New York’s notoriously lax campaign finance laws offer elected officials plenty of wiggle room when it comes to how campaign funds are spent. The state board that oversees those laws allows lawmakers to wiggle even further.
The state Board of Elections has done little to discourage some state lawmakers’ fast-and-loose mentality when it comes to election funds. A spokesman for the New York Public Interest Research Group says the good-government organization examined the board’s rulings over the past five years and found “they never take action on anything.”
That’s too bad, given the suspect spending that some lawmakers engage in. Vague guidelines offer wide latitude and lawmakers aren’t afraid to jump through the loopholes, using campaign coffers to cover legal fees, restaurant tabs, season tickets at professional sporting venues or, in the infamous case of former Senate Majority Leader Joseph Bruno, a $1,300 pool cover. (Bruno cited political functions he held at his home.)

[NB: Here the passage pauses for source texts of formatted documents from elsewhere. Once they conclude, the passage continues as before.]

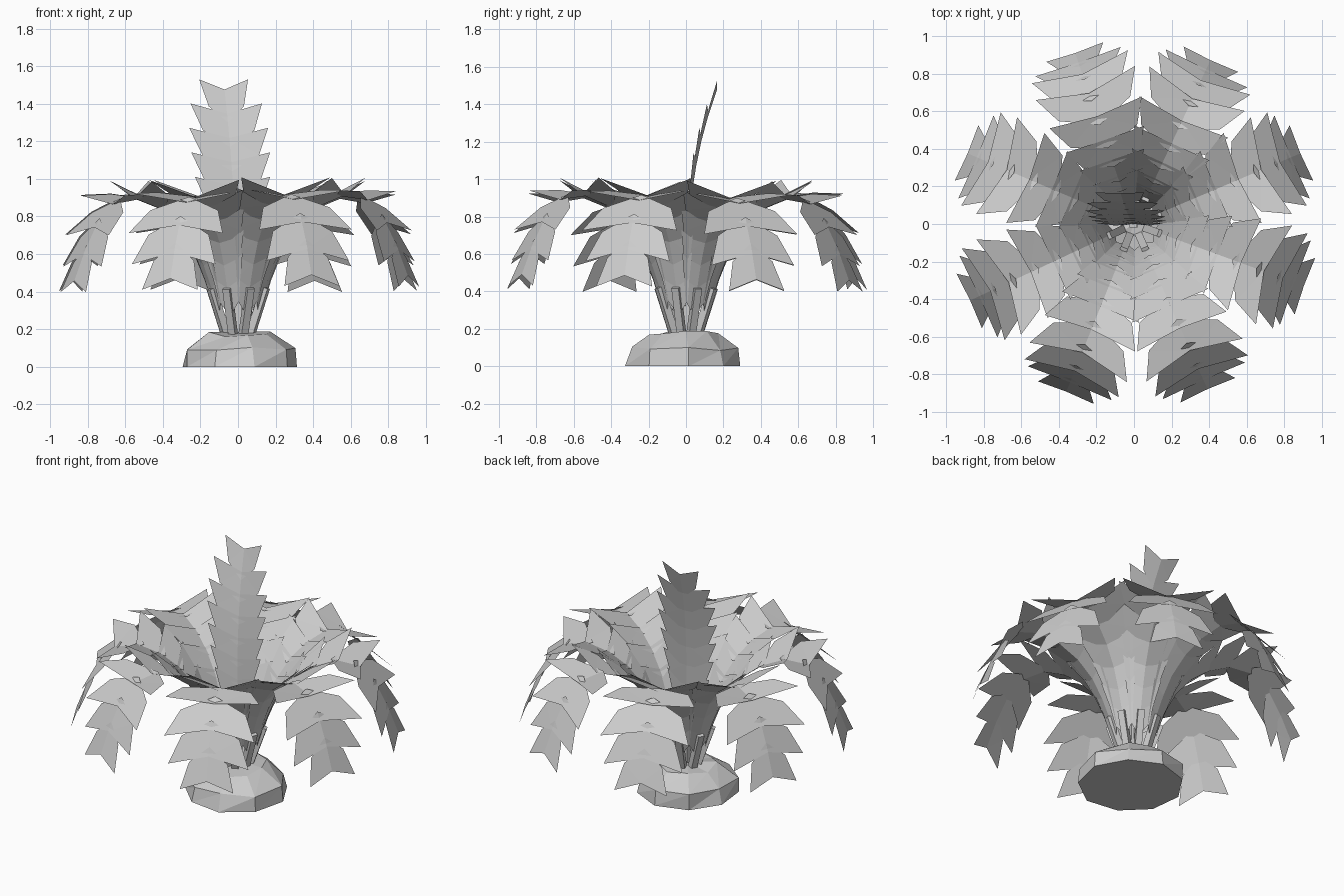
import bpy, bmesh, math, random
from mathutils import Vector

random.seed(4)
cube = bpy.data.objects.get("Cube")
if cube:
    bpy.data.objects.remove(cube)

mat = bpy.data.materials.new("pale grey")
mat.use_nodes = True
GREY = (0.6, 0.6, 0.6, 1)
mat.diffuse_color = GREY
mat.node_tree.nodes["Principled BSDF"].inputs["Base Color"].default_value = GREY


def finish(bm, name):
    mesh = bpy.data.meshes.new(name)
    bm.to_mesh(mesh)
    bm.free()
    mesh.materials.append(mat)
    obj = bpy.data.objects.new(name, mesh)
    bpy.context.collection.objects.link(obj)
    return obj


def add_stem(bm, a, b, side, up):
    # four-sided stalk between two points
    half = 0.02
    rings = []
    for p in (a, b):
        rings.append([bm.verts.new(p + side * half * i + up * half * j)
                      for i, j in ((-1, -1), (1, -1), (1, 1), (-1, 1))])
    for k in range(4):
        n = (k + 1) % 4
        bm.faces.new((rings[0][k], rings[0][n], rings[1][n], rings[1][k]))
    for ring in rings:
        bm.faces.new(ring)


def add_leaflets(bm, a, b, side, width, lift):
    # mirrored pair of swept, pointed leaflets, creased along the midrib
    along = b - a
    up = along.cross(side).normalized()
    root, end = bm.verts.new(a - along * 0.25), bm.verts.new(b + along * 0.12)
    for s in (-1, 1):
        shoulder = bm.verts.new(a + along * 0.4 + side * s * width * 0.72 + up * width * lift * 0.7)
        tip = bm.verts.new(a + along * 1.5 + side * s * width + up * width * lift)
        inner = (root, shoulder, end)
        outer = (shoulder, tip, end)
        for loop in (inner, outer):
            bm.faces.new(loop if s < 0 else loop[::-1])


def make_frond(name, points, widths, lifts, side):
    bm = bmesh.new()
    up = (points[1] - points[0]).cross(side).normalized()
    add_stem(bm, points[0], points[2], side, up)
    for a, b, w, lift in zip(points[1:], points[2:], widths, lifts):
        add_leaflets(bm, a, b, side, w, lift)
    return finish(bm, name)


# Arching fronds around the crown: radius and height along the midrib
ARCH = [(0.07, 0.17), (0.12, 0.30), (0.155, 0.42), (0.20, 0.54), (0.26, 0.66), (0.35, 0.77),
        (0.46, 0.85), (0.59, 0.90), (0.72, 0.88), (0.83, 0.77), (0.90, 0.63), (0.955, 0.49)]
WIDTHS = [0.08, 0.11, 0.14, 0.18, 0.22, 0.26, 0.28, 0.27, 0.24, 0.16]
LIFTS = [0.1, 0.15, 0.2, 0.25, 0.3, 0.3, 0.2, 0, -0.1, -0.1]
for i, angle in enumerate((23, 65, 109, 157, 205, 248, 294, 340)):
    a = math.radians(angle)
    out = Vector((math.cos(a), math.sin(a), 0))
    side = Vector((-out.y, out.x, 0))
    rise = random.uniform(-0.02, 0.02)
    pts = [out * r + Vector((0, 0, z + rise * r)) for r, z in ARCH]
    make_frond(f"arching_frond_{i + 1}", pts, WIDTHS, LIFTS, side)

# Single young frond standing in the middle
pts = []
for i in range(11):
    t = i / 10
    pts.append(Vector((-0.07 * t ** 2, 0.16 * t ** 3, 0.17 + 1.29 * t)))
make_frond("upright_frond", pts, [0.08, 0.11, 0.15, 0.18, 0.2, 0.21, 0.21, 0.19, 0.13],
           [0.12] * 9, Vector((-1, 0, 0)))

# Faceted stone-like base
bm = bmesh.new()
SIDES = 9
rings = []
for radius, height, jitter in ((0.31, 0, 0.01), (0.295, 0.09, 0.02), (0.18, 0.175, 0.02)):
    ring = []
    for k in range(SIDES):
        a = math.tau * (k + 0.15) / SIDES
        r = radius + random.uniform(-jitter, jitter)
        z = height + (random.uniform(-jitter, jitter) * 0.8 if height else 0)
        ring.append(bm.verts.new((r * math.cos(a), r * math.sin(a) - 0.02, z)))
    rings.append(ring)
for low, high in zip(rings, rings[1:]):
    for k in range(SIDES):
        n = (k + 1) % SIDES
        bm.faces.new((low[k], low[n], high[n]))
        bm.faces.new((low[k], high[n], high[k]))
bm.faces.new(rings[0][::-1])
top = bm.verts.new((0, 0, 0.185))
for k in range(SIDES):
    bm.faces.new((rings[-1][k], rings[-1][(k + 1) % SIDES], top))
finish(bm, "rock_base")
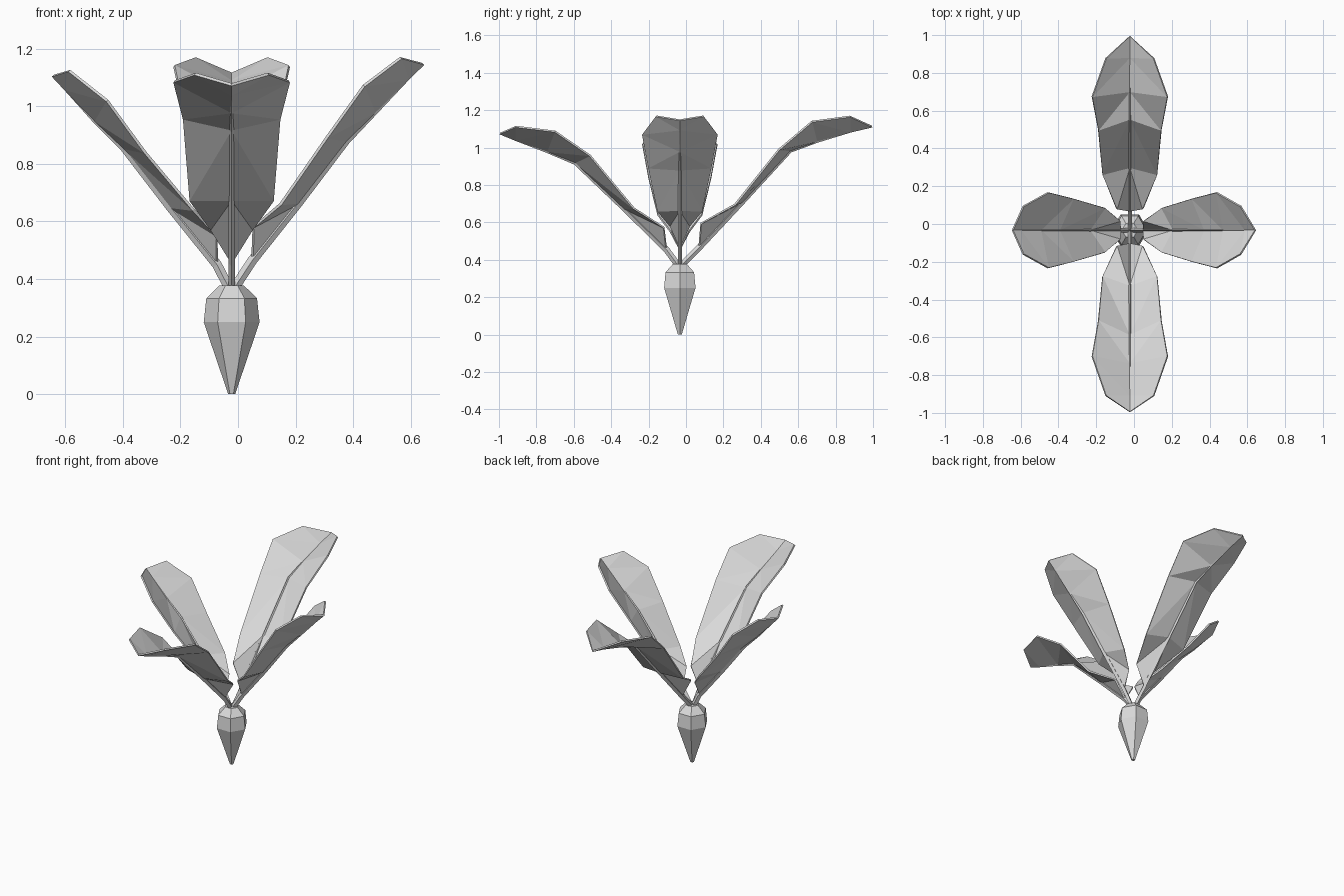
import bpy, bmesh, math
from mathutils import Vector

if "Cube" in bpy.data.objects:
    bpy.data.objects.remove(bpy.data.objects["Cube"])

CX, CY = -0.022, -0.033          # axis of the root

grey = bpy.data.materials.new("pale grey")
grey.diffuse_color = (0.7, 0.7, 0.7, 1)
grey.use_nodes = True
grey.node_tree.nodes["Principled BSDF"].inputs["Base Color"].default_value = grey.diffuse_color


def finish(bm, name):
    bmesh.ops.recalc_face_normals(bm, faces=bm.faces)
    me = bpy.data.meshes.new(name)
    bm.to_mesh(me)
    bm.free()
    me.materials.append(grey)
    ob = bpy.data.objects.new(name, me)
    bpy.context.collection.objects.link(ob)
    return ob


def loft(bm, rings):
    """Skin a list of vertex rings and cap both ends."""
    rings = [[bm.verts.new(p) for p in r] for r in rings]
    n = len(rings[0])
    for a, b in zip(rings, rings[1:]):
        for i in range(n):
            j = (i + 1) % n
            bm.faces.new((a[i], a[j], b[j], b[i]))
    bm.faces.new(rings[0][::-1])
    bm.faces.new(rings[-1])


# Six-sided root
bm = bmesh.new()
loft(bm, [[(CX + r * math.cos(k * math.pi / 3), CY + r * math.sin(k * math.pi / 3), z)
           for k in range(6)]
          for z, r in [(0, .012), (.25, .097), (.333, .088), (.378, .042)]])
finish(bm, "root")


def place(axis, d, z, side):
    """d runs outward along the leaf's axis, side across it."""
    if axis == "x":
        return Vector((d, CY + side, z))
    return Vector((CX + side, d, z))


def leaf(name, axis, mids, edges, tip):
    # Folded blade: midrib low, both margins raised
    bm = bmesh.new()
    m = [bm.verts.new(place(axis, d, z, 0)) for d, z in mids]
    t = bm.verts.new(place(axis, tip[0], tip[1], 0))
    for s in (-1, 1):
        e = [bm.verts.new(place(axis, d, z, s * w)) for d, z, w in edges]
        for i in range(len(m) - 1):
            bm.faces.new((m[i], m[i + 1], e[i]))
            bm.faces.new((m[i + 1], e[i + 1], e[i]))
        bm.faces.new((m[-1], t, e[-1]))
    ob = finish(bm, name + "_blade")
    mod = ob.modifiers.new("thickness", "SOLIDIFY")
    mod.thickness = 0.01
    mod.offset = 0

    # Tapered four-sided stem under the midrib
    centre = CX if axis == "x" else CY
    sign = 1 if tip[0] > 0 else -1
    path = [(centre + sign * .01, .37)] + list(mids)
    radii = [.017, .017, .016, .014, .010, .005]
    rings = []
    for i, ((d, z), r) in enumerate(zip(path, radii)):
        a, b = path[max(i - 1, 0)], path[min(i + 1, len(path) - 1)]
        tan = Vector((b[0] - a[0], b[1] - a[1])).normalized()
        nor = Vector((-tan.y, tan.x)) * r
        rings.append([place(axis, d + nor.x, z + nor.y, 0), place(axis, d, z, .65 * r),
                      place(axis, d - nor.x, z - nor.y, 0), place(axis, d, z, -.65 * r)])
    bm = bmesh.new()
    loft(bm, rings)
    finish(bm, name + "_stem")


# Two long leaves, front and back
leaf("back_leaf", "y",
     [(.07, .465), (.30, .71), (.555, .985), (.70, 1.035), (.88, 1.085)],
     [(.08, .594, .07), (.262, .695, .145), (.497, .989, .167),
      (.674, 1.139, .20), (.877, 1.166, .127)], (.995, 1.112))
leaf("front_leaf", "y",
     [(-.105, .455), (-.33, .675), (-.59, .92), (-.74, .98), (-.91, 1.04)],
     [(-.118, .572, .07), (-.278, .674, .145), (-.513, .957, .167),
      (-.70, 1.086, .20), (-.909, 1.112, .127)], (-.995, 1.075))

# Two shorter, steeper leaves, right and left
leaf("right_leaf", "x",
     [(.05, .465), (.21, .665), (.375, .88), (.475, .98), (.59, 1.095)],
     [(.053, .58, .05), (.148, .66, .118), (.308, .891, .167),
      (.437, 1.071, .20), (.565, 1.168, .127)], (.643, 1.147))
leaf("left_leaf", "x",
     [(-.073, .45), (-.235, .65), (-.395, .855), (-.495, .95), (-.60, 1.06)],
     [(-.074, .55, .05), (-.155, .64, .118), (-.322, .839, .167),
      (-.454, 1.019, .20), (-.586, 1.123, .127)], (-.643, 1.106))
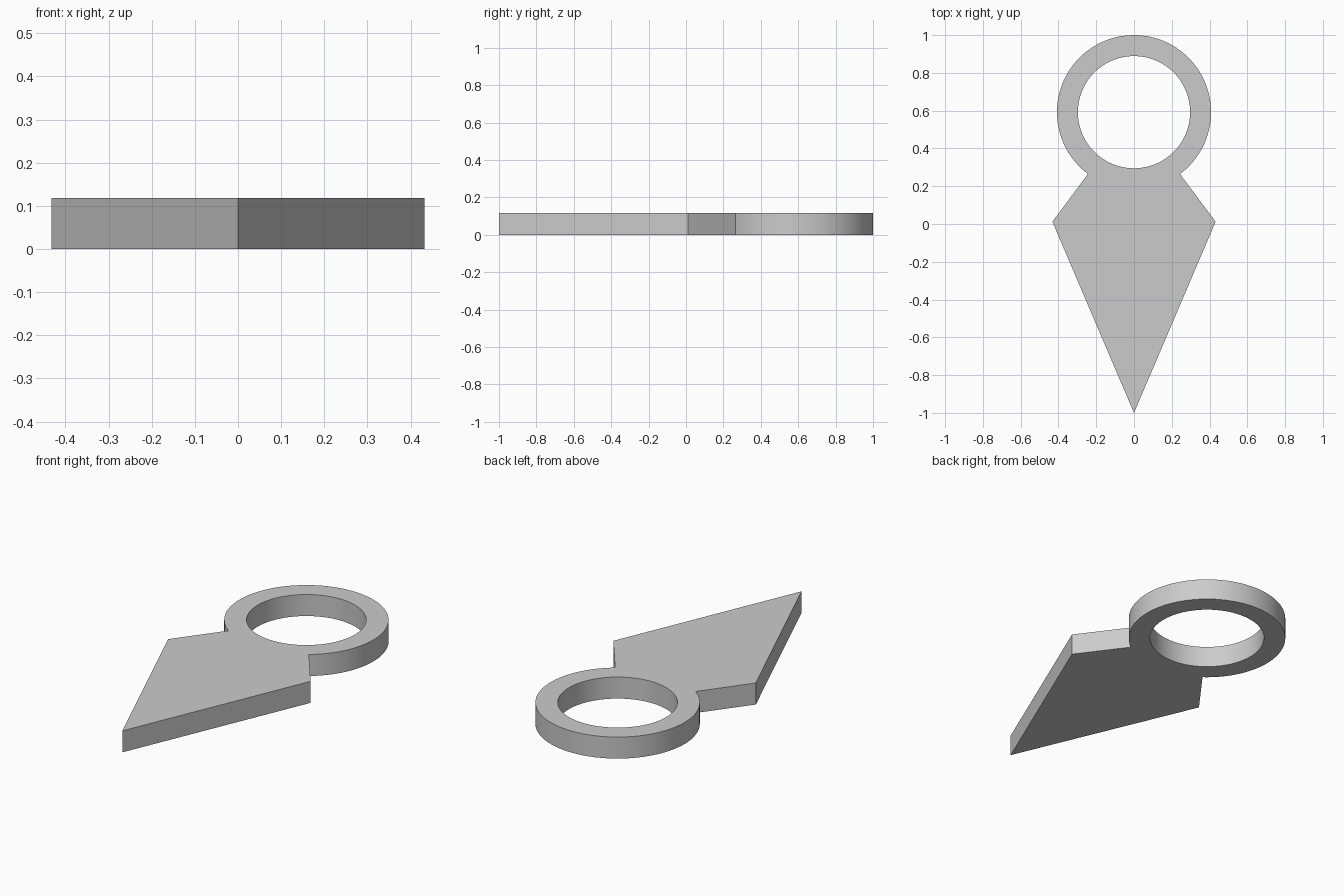
import bpy, bmesh, math

if "Cube" in bpy.data.objects:
    bpy.data.objects.remove(bpy.data.objects["Cube"], do_unlink=True)

THICKNESS = 0.118
CENTRE_Y, OUTER, INNER = 0.592, 0.408, 0.297
SHOULDER_X, SHOULDER_Y = 0.432, 0.012
NOTCH = math.radians(-53.3)          # where the blade meets the ring
RING_STEPS, LOWER_STEPS = 96, 40

grey = bpy.data.materials.new("plain_grey")
grey.use_nodes = True
colour = (0.6, 0.6, 0.6, 1)
grey.diffuse_color = colour
grey.node_tree.nodes["Principled BSDF"].inputs["Base Color"].default_value = colour

bm = bmesh.new()


def arc(radius, start, end, steps):
    angles = [start + (end - start) * i / steps for i in range(steps + 1)]
    return [bm.verts.new((radius * math.cos(a), CENTRE_Y + radius * math.sin(a), 0))
            for a in angles]


# Ring band, from the right notch round the back to the left notch
outer = arc(OUTER, NOTCH, math.pi - NOTCH, RING_STEPS)
inner = arc(INNER, NOTCH, math.pi - NOTCH, RING_STEPS)
for i in range(RING_STEPS):
    bm.faces.new((inner[i], outer[i], outer[i + 1], inner[i + 1]))

# Kite blade, closing the front of the ring hole
lower = arc(INNER, math.pi - NOTCH, math.tau + NOTCH, LOWER_STEPS)[1:-1]
blade = [bm.verts.new(p) for p in ((-SHOULDER_X, SHOULDER_Y, 0), (0, -1, 0),
                                   (SHOULDER_X, SHOULDER_Y, 0))]
bm.faces.new([outer[-1]] + blade + [outer[0], inner[0]] + lower[::-1] + [inner[-1]])
bmesh.ops.delete(bm, geom=[v for v in bm.verts if not v.link_faces], context='VERTS')

# Thicken the outline into a flat plate
bottom = bm.faces[:]
top = bmesh.ops.extrude_face_region(bm, geom=bottom, use_keep_orig=True)["geom"]
bmesh.ops.translate(bm, vec=(0, 0, THICKNESS),
                    verts=[g for g in top if isinstance(g, bmesh.types.BMVert)])
bmesh.ops.recalc_face_normals(bm, faces=bm.faces)

mesh = bpy.data.meshes.new("ring_and_blade")
bm.to_mesh(mesh)
bm.free()
mesh.materials.append(grey)
body = bpy.data.objects.new("ring_and_blade", mesh)
bpy.context.collection.objects.link(body)

# Smooth ring walls with crisp rims
bpy.ops.object.select_all(action='DESELECT')
body.select_set(True)
bpy.context.view_layer.objects.active = body
bpy.ops.object.shade_smooth_by_angle(angle=math.radians(30))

Oversight is only part of the problem. The rules themselves are laughably lax. That’s where Gov. Andrew Cuomo comes in. Despite pledges to tackle the issue, campaign finance reform remains on the governor’s to-do list; he should make it a top priority if and when lawmakers return to Albany after the November elections.
There is much to do: Contribution limits (the highest in the nation) should be lowered; disclosure requirements should be tightened; the public-financing system Cuomo called for in his State of the State address should be hammered out.
But oversight of the spending side of the equation is just as porous.
The Board of Elections is either unable or unwilling to provide strict enforcement. If the former, it should be given the tools and staff it needs to do its job. If the latter, it should be given the heave-ho and a separate board created or designated to oversee campaign finance laws and compel lawmakers’ adherence to them.